Back in the day, bandits used Aruba as their main base for ambushing gold-carrying galleons from Spain. Pirates were a real problem in 17th-century Aruba, and to stop them, the Dutch built military tower Fort Zoutman in the capital city, Oranjestad. It’s the oldest structure on the island and is now a tourist attraction you can visit, with stout walls, colourful architecture and heavy cannons to explore. Museo Arubano nearby will give you a rundown of the island’s swashbuckling history, too.
You can also visit one of the places where pirates struck gold – the Medieval mine at Bushiribana. It’s a 15-minute drive from Palm Beach and more than three million pounds of gold was excavated from the area.
The Jamaican town of Port Royal, near Kingston, was once the pirate capital of the Caribbean – attracting famous pirates like Henry Morgan and Christopher Myngs. Today, the infamous pirate port is more of a quiet fishing village, but it’s still a must-visit if you’re a buccaneer buff, with a Maritime Museum and old fort to see. The town was destroyed by an earthquake in the 17th century, but there are plans to refurbish and restore it to its former glory.
Montego Bay, Jamaica’s second largest city, is another former pirate hangout and playground for the rich and famous. Here you’ll find Round Hill Fort, an 18th-century citadel, which protected the harbour from pirates and offers amazing views of Montego Bay and the city. There’s also Bloody Bay Beach in Negril, where John Rackham, commonly known as Calico Jack, was captured. Stay at the ClubHotel Riu Negril and you’ll be footsteps away from the powder white sand of Bloody Bay Beach.

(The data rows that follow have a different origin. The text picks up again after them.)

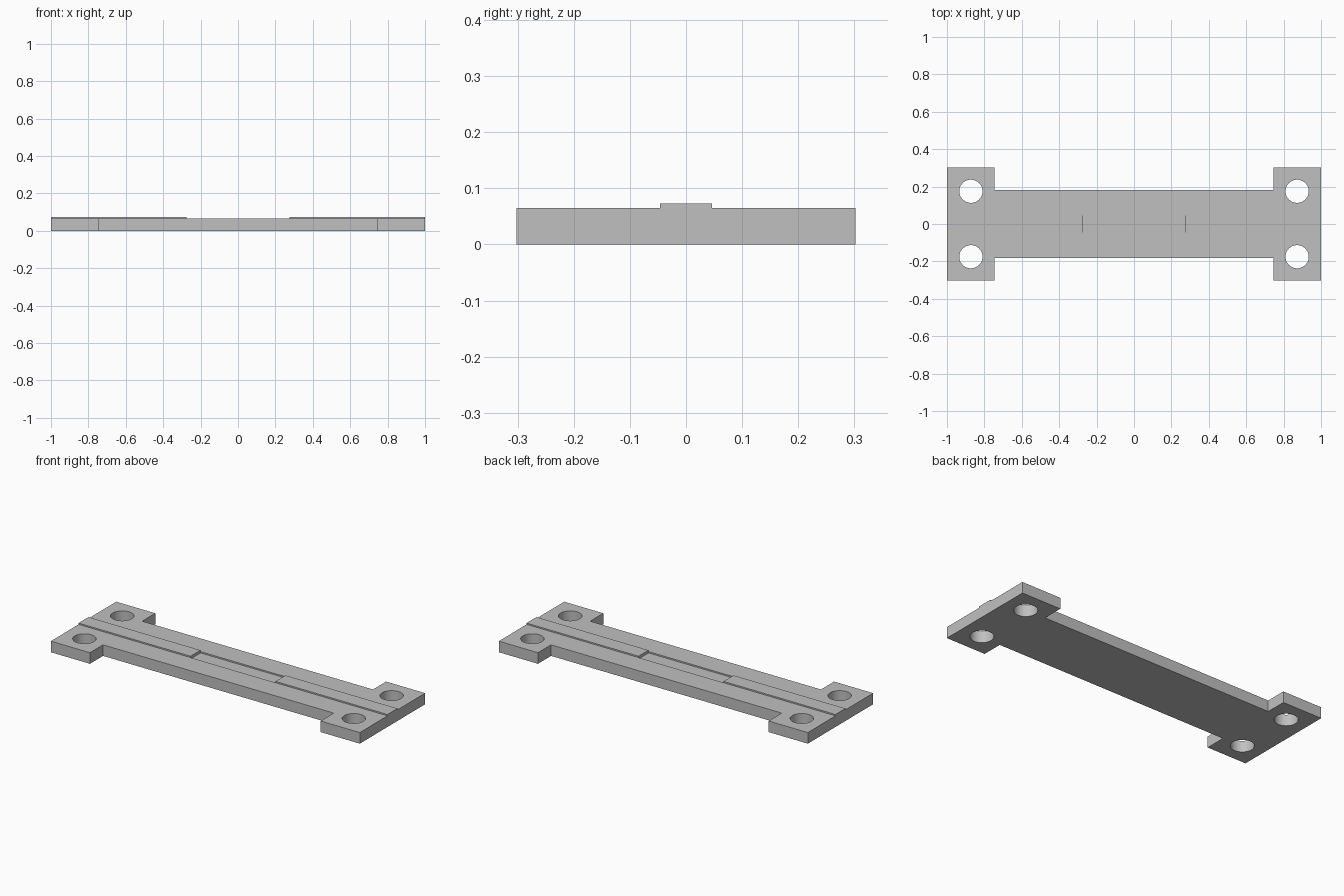
import bpy
import bmesh

if "Cube" in bpy.data.objects:
    bpy.data.objects.remove(bpy.data.objects["Cube"], do_unlink=True)

HALF_LEN, HALF_WID = 1.0, 0.302
NECK_X, NECK_Y = 0.747, 0.181
THICK, RIDGE_TOP, GROOVE_FLOOR = 0.065, 0.073, 0.057
RIDGE_X, RIDGE_Y = 0.275, 0.046
HOLE_X, HOLE_Y, HOLE_R = 0.872, 0.175, 0.062

grey = bpy.data.materials.new("light_grey")
grey.use_nodes = True
colour = (0.53, 0.53, 0.53, 1)
grey.diffuse_color = colour
grey.node_tree.nodes["Principled BSDF"].inputs["Base Color"].default_value = colour


def prism(name, outline, z0, z1):
    """Extrude a flat outline from z0 up to z1."""
    bm = bmesh.new()
    face = bm.faces.new([bm.verts.new((x, y, z0)) for x, y in outline])
    top = bmesh.ops.extrude_face_region(bm, geom=[face])["geom"]
    verts = [v for v in top if isinstance(v, bmesh.types.BMVert)]
    bmesh.ops.translate(bm, verts=verts, vec=(0, 0, z1 - z0))
    bmesh.ops.recalc_face_normals(bm, faces=bm.faces)
    mesh = bpy.data.meshes.new(name)
    bm.to_mesh(mesh)
    bm.free()
    mesh.materials.append(grey)
    obj = bpy.data.objects.new(name, mesh)
    bpy.context.collection.objects.link(obj)
    return obj


def box(name, x0, x1, half_y, z0, z1):
    corners = [(x0, -half_y), (x1, -half_y), (x1, half_y), (x0, half_y)]
    return prism(name, corners, z0, z1)


def combine(target, other, operation):
    """Apply a boolean and discard the helper object."""
    mod = target.modifiers.new("boolean", 'BOOLEAN')
    mod.operation = operation
    mod.solver = 'EXACT'
    mod.object = other
    bpy.context.view_layer.objects.active = target
    bpy.ops.object.modifier_apply(modifier=mod.name)
    bpy.data.objects.remove(other, do_unlink=True)


# Bar with wide mounting ends, from one quarter outline mirrored around
quarter = [(HALF_LEN, HALF_WID), (NECK_X, HALF_WID), (NECK_X, NECK_Y)]
half = quarter + [(-x, y) for x, y in reversed(quarter)]
outline = half + [(x, -y) for x, y in reversed(half)]
plate = prism("mounting_plate", outline, 0, THICK)

# Shallow groove across the middle
combine(plate, box("groove_cutter", -RIDGE_X, RIDGE_X, RIDGE_Y,
                   GROOVE_FLOOR, THICK + 0.1), 'DIFFERENCE')

# Four bolt holes
for sx in (-1, 1):
    for sy in (-1, 1):
        bpy.ops.mesh.primitive_cylinder_add(
            vertices=48, radius=HOLE_R, depth=0.4,
            location=(sx * HOLE_X, sy * HOLE_Y, 0))
        combine(plate, bpy.context.object, 'DIFFERENCE')

# Raised ridges running out to both ends
for side, sx in (("left", 1), ("right", -1)):
    x0, x1 = sorted((sx * RIDGE_X, sx * HALF_LEN))
    ridge = box(side + "_ridge", x0, x1, RIDGE_Y, THICK - 0.03, RIDGE_TOP)
    combine(plate, ridge, 'UNION')

# One colour, smooth hole walls with sharp rims
plate.data.materials.clear()
plate.data.materials.append(grey)
for poly in plate.data.polygons:
    poly.material_index = 0
bpy.ops.object.select_all(action='DESELECT')
plate.select_set(True)
bpy.context.view_layer.objects.active = plate
bpy.ops.object.shade_smooth_by_angle()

Cuba is where you’ll find the best rum-based cocktails to enjoy along with a backing track of smooth salsa rhythms. You can visit the Havana Club Rum Museum in Cuba’s capital to learn all about the production processes and, of course, taste some too. Or, you can skip the learning bit and head to Café La Barrita – an old Barcardi distillery turned trendy bar where you’ll find some of the best Mojitos on the island.